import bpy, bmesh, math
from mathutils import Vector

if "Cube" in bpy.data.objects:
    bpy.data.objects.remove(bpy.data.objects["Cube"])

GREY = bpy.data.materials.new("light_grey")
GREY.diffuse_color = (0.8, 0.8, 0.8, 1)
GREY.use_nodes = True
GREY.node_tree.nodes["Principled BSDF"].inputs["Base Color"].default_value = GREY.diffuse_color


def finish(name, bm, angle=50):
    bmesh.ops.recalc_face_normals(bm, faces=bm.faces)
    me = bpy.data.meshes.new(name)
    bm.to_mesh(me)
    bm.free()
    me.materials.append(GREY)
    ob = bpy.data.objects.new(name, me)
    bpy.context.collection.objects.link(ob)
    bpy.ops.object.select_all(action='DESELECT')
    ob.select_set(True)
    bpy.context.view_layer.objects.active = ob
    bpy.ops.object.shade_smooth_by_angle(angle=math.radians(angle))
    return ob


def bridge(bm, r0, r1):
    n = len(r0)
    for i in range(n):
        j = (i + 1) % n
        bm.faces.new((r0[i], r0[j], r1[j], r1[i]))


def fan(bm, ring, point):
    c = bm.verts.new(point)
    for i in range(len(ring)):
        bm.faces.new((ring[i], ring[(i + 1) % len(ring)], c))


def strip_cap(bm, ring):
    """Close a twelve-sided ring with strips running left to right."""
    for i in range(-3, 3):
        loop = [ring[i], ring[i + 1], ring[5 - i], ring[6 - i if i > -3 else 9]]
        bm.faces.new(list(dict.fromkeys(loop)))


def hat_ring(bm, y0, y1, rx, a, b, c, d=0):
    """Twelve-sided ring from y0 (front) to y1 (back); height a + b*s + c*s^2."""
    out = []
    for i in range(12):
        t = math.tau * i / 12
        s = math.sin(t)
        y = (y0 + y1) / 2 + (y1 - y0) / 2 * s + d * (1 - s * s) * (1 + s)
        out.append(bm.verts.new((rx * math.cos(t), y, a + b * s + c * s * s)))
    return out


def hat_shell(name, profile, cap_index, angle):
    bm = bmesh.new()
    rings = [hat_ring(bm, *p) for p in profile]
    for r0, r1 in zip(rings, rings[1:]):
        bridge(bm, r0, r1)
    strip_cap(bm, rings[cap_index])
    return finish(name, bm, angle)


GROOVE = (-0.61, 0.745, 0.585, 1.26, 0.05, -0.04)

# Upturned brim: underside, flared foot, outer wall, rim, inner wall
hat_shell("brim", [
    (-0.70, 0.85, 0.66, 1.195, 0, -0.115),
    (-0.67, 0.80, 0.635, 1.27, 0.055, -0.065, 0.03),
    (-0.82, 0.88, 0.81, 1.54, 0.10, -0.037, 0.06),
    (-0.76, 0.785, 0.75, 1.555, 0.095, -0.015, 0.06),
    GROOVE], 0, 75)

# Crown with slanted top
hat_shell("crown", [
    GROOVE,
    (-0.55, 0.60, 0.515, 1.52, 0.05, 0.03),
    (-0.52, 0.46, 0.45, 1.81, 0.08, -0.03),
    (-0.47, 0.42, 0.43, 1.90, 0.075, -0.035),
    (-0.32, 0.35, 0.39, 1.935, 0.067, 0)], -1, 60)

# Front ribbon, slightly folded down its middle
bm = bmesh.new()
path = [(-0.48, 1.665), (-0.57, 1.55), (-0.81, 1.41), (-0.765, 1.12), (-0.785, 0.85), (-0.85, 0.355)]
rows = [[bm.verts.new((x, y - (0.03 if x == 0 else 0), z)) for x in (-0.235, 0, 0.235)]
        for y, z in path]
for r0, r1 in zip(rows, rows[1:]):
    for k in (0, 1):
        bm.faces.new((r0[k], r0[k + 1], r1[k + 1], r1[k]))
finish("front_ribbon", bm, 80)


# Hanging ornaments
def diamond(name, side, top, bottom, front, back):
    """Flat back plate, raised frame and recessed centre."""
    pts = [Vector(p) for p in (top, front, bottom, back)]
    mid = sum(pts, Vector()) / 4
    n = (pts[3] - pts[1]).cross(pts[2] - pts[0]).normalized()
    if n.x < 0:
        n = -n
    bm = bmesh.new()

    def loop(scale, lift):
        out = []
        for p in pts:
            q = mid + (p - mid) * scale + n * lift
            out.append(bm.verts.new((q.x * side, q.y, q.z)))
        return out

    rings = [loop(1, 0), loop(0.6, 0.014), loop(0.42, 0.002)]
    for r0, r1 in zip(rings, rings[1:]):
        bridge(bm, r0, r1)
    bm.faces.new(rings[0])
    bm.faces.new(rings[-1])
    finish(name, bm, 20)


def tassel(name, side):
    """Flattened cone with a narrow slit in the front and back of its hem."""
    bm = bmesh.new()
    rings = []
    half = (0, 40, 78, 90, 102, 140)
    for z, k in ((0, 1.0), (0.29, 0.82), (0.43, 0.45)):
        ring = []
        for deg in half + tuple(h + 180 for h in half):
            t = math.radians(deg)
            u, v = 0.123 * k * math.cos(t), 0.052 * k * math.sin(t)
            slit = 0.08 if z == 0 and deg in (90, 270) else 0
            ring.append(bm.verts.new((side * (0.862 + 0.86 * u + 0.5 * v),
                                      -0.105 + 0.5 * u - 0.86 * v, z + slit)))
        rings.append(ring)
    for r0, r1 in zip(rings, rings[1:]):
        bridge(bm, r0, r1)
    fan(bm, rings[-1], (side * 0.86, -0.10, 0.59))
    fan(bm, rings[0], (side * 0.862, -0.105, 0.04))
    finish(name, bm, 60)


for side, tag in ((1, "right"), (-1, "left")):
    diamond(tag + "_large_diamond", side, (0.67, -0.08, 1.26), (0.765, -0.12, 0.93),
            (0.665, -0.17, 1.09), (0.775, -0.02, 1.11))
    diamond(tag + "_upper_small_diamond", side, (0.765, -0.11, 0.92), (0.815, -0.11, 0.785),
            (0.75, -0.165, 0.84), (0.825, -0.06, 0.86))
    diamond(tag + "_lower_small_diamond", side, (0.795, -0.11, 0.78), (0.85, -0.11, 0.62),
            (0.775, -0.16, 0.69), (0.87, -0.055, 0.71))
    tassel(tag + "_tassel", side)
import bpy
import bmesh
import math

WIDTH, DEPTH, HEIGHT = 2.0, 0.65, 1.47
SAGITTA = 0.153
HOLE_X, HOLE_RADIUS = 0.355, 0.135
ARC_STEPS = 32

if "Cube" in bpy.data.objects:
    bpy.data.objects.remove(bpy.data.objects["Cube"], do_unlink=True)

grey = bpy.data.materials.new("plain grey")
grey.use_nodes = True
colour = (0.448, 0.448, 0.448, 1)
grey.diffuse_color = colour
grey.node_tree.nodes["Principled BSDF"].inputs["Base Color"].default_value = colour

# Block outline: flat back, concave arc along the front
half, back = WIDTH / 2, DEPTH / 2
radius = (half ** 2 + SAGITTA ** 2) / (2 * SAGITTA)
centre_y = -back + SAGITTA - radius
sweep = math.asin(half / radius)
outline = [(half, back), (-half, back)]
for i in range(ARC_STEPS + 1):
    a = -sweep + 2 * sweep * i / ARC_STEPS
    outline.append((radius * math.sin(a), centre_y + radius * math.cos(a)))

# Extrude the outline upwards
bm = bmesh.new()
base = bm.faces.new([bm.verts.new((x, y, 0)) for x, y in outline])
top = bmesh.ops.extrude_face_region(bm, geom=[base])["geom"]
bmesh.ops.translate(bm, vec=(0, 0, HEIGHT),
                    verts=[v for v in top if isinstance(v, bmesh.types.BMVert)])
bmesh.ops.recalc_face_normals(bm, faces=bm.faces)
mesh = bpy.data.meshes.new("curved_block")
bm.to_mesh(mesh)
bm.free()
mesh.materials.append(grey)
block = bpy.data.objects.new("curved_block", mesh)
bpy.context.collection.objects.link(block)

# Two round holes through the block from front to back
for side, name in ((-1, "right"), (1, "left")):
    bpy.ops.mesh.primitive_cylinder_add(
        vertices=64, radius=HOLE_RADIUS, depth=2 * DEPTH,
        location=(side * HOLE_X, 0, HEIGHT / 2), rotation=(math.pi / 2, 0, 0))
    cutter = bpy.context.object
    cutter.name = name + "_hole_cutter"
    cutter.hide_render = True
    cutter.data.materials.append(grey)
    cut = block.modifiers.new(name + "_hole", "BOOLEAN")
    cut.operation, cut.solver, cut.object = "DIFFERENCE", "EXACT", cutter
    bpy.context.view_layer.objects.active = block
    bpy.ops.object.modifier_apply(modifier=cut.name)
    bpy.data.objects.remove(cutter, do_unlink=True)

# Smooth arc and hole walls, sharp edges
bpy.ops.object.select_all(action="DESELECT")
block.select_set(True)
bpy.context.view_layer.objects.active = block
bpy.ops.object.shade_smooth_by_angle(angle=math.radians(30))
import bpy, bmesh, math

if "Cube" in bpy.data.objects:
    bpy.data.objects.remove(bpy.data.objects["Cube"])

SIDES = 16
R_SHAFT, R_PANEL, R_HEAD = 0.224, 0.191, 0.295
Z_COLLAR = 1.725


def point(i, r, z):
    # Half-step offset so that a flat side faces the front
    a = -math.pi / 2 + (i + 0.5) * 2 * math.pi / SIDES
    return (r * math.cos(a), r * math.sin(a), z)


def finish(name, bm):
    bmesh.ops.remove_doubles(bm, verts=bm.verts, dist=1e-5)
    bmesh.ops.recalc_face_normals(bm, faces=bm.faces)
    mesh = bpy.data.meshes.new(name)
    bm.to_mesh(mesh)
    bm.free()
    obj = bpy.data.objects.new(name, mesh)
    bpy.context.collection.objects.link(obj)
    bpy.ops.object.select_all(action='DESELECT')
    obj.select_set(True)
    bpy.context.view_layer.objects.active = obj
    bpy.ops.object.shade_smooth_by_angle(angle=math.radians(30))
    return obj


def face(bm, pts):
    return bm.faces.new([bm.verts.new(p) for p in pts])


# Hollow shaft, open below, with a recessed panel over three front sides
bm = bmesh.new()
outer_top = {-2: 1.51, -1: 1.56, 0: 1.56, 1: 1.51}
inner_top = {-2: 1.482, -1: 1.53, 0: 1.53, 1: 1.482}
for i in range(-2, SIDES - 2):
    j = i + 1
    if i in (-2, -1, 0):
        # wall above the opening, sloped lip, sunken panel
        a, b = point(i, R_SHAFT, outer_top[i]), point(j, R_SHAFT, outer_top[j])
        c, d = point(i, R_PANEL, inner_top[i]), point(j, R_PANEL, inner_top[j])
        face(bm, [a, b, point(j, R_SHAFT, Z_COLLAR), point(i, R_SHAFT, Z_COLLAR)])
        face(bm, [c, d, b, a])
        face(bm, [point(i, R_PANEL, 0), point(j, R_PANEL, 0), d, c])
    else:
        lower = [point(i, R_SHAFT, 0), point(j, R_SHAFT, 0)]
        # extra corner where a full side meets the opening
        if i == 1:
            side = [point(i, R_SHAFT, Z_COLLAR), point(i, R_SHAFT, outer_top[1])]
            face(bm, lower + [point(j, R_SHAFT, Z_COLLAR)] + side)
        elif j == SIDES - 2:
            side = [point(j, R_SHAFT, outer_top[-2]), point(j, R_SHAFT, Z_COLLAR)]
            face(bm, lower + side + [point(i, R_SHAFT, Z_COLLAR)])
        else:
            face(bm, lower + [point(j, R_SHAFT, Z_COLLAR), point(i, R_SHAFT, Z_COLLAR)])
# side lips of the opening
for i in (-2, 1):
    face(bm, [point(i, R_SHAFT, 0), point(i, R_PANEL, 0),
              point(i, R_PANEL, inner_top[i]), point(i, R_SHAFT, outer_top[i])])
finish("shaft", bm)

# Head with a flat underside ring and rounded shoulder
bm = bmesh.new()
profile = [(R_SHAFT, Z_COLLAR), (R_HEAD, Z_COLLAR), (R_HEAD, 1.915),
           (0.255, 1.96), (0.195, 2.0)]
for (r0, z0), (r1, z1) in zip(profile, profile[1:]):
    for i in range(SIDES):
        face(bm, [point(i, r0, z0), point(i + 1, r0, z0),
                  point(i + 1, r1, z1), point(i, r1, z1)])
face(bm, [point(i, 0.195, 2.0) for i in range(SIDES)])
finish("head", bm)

_What the task requires:_
Find all the lines with "active" in the data and copy them.

_Result for this exercise:_
    bpy.context.view_layer.objects.active = ob
    bpy.context.view_layer.objects.active = block
bpy.context.view_layer.objects.active = block
    bpy.context.view_layer.objects.active = obj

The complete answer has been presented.